INPUT FOR THIS TASK
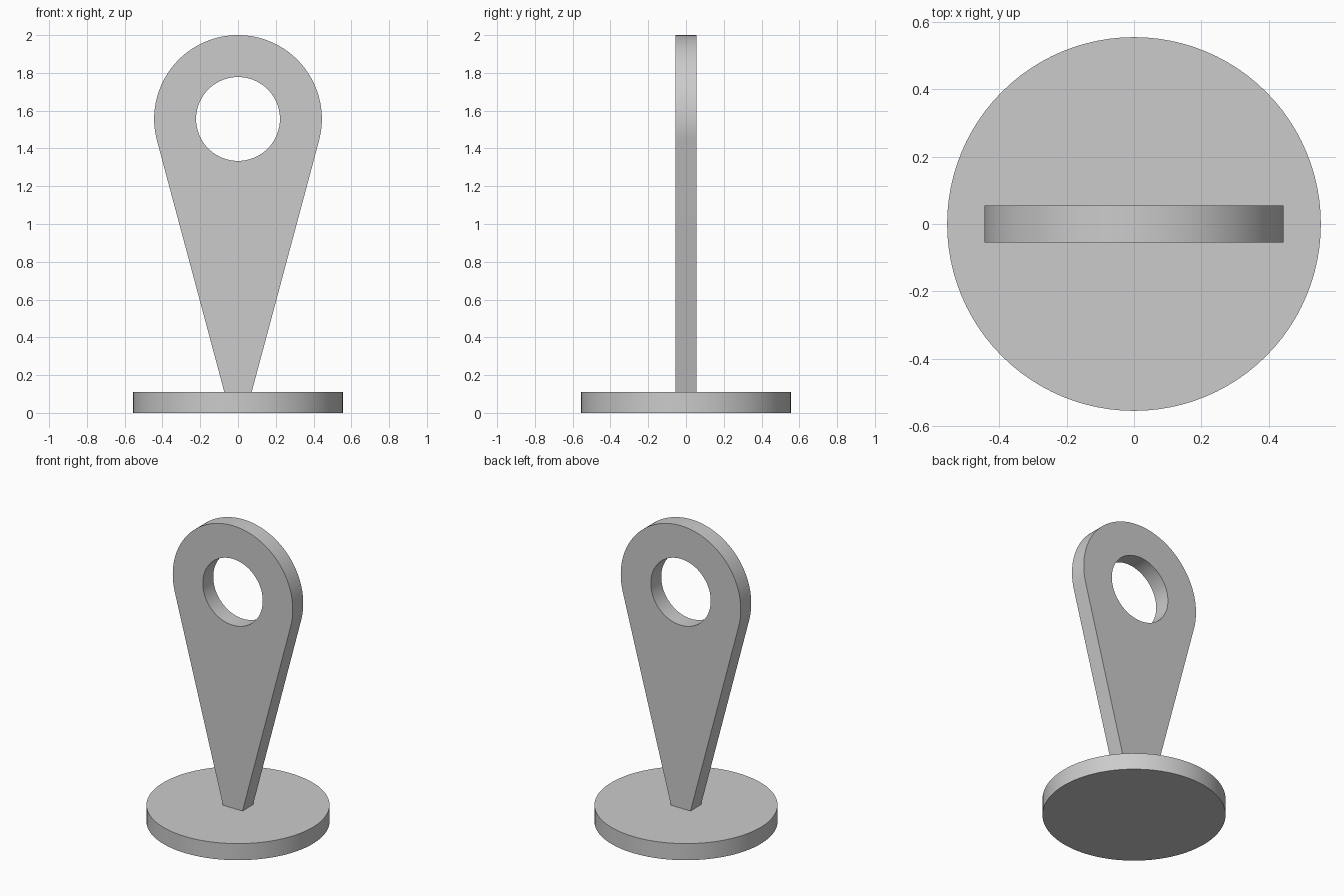
import bpy, bmesh
from math import sin, cos, tan, radians, pi
from mathutils import Vector

cube = bpy.data.objects.get("Cube")
if cube:
    bpy.data.objects.remove(cube, do_unlink=True)

BASE_RADIUS, BASE_HEIGHT = 0.555, 0.111
HEAD_RADIUS, HOLE_RADIUS, HEAD_Z = 0.444, 0.222, 1.556
THICKNESS = 0.111
TAPER = radians(15)      # lean of the straight sides, tangent to the head

grey = bpy.data.materials.new("light grey")
grey.use_nodes = True
colour = (0.6, 0.6, 0.6, 1)
grey.diffuse_color = colour
grey.node_tree.nodes["Principled BSDF"].inputs["Base Color"].default_value = colour


def arc(radius, start, end, steps, z):
    """Points on an arc in the XZ plane, both ends included."""
    angles = [start + (end - start) * i / steps for i in range(steps + 1)]
    return [(radius * cos(a), z + radius * sin(a)) for a in angles]


def plate(name, loops, thickness):
    """Solid plate in the XZ plane from an outline and optional holes."""
    bm = bmesh.new()
    edges = []
    for loop in loops:
        verts = [bm.verts.new((x, -thickness / 2, z)) for x, z in loop]
        edges += [bm.edges.new((v, verts[i - 1])) for i, v in enumerate(verts)]
    bmesh.ops.triangle_fill(bm, edges=edges, use_beauty=True)
    result = bmesh.ops.extrude_face_region(bm, geom=bm.faces[:], use_keep_orig=True)
    moved = [g for g in result["geom"] if isinstance(g, bmesh.types.BMVert)]
    bmesh.ops.translate(bm, verts=moved, vec=Vector((0, thickness, 0)))
    bmesh.ops.recalc_face_normals(bm, faces=bm.faces[:])
    mesh = bpy.data.meshes.new(name)
    bm.to_mesh(mesh)
    bm.free()
    obj = bpy.data.objects.new(name, mesh)
    bpy.context.collection.objects.link(obj)
    return obj


def finish(obj):
    obj.data.materials.append(grey)
    bpy.ops.object.select_all(action="DESELECT")
    obj.select_set(True)
    bpy.context.view_layer.objects.active = obj
    bpy.ops.object.shade_smooth_by_angle(angle=radians(30))


# Round base disc
bpy.ops.mesh.primitive_cylinder_add(vertices=96, radius=BASE_RADIUS, depth=BASE_HEIGHT,
                                    location=(0, 0, BASE_HEIGHT / 2))
base = bpy.context.object
base.name = "round_base"
finish(base)

# Teardrop pin: round head, straight tapering sides, round hole
foot_z = BASE_HEIGHT - 0.005
foot_x = HEAD_RADIUS / cos(TAPER) - (HEAD_Z - foot_z) * tan(TAPER)
outline = arc(HEAD_RADIUS, -TAPER, pi + TAPER, 70, HEAD_Z)
outline += [(-foot_x, foot_z), (foot_x, foot_z)]
hole = arc(HOLE_RADIUS, 0, 2 * pi, 72, HEAD_Z)[:-1]
finish(plate("pin_plate", [outline, hole], THICKNESS))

YOUR TASK
Omit every picture, and please return the entries exactly from the first line through the line with "angles = [start", both included.

SOLUTION
import bpy, bmesh
from math import sin, cos, tan, radians, pi
from mathutils import Vector

cube = bpy.data.objects.get("Cube")
if cube:
    bpy.data.objects.remove(cube, do_unlink=True)

BASE_RADIUS, BASE_HEIGHT = 0.555, 0.111
HEAD_RADIUS, HOLE_RADIUS, HEAD_Z = 0.444, 0.222, 1.556
THICKNESS = 0.111
TAPER = radians(15)      # lean of the straight sides, tangent to the head

grey = bpy.data.materials.new("light grey")
grey.use_nodes = True
colour = (0.6, 0.6, 0.6, 1)
grey.diffuse_color = colour
grey.node_tree.nodes["Principled BSDF"].inputs["Base Color"].default_value = colour


def arc(radius, start, end, steps, z):
    """Points on an arc in the XZ plane, both ends included."""
    angles = [start + (end - start) * i / steps for i in range(steps + 1)]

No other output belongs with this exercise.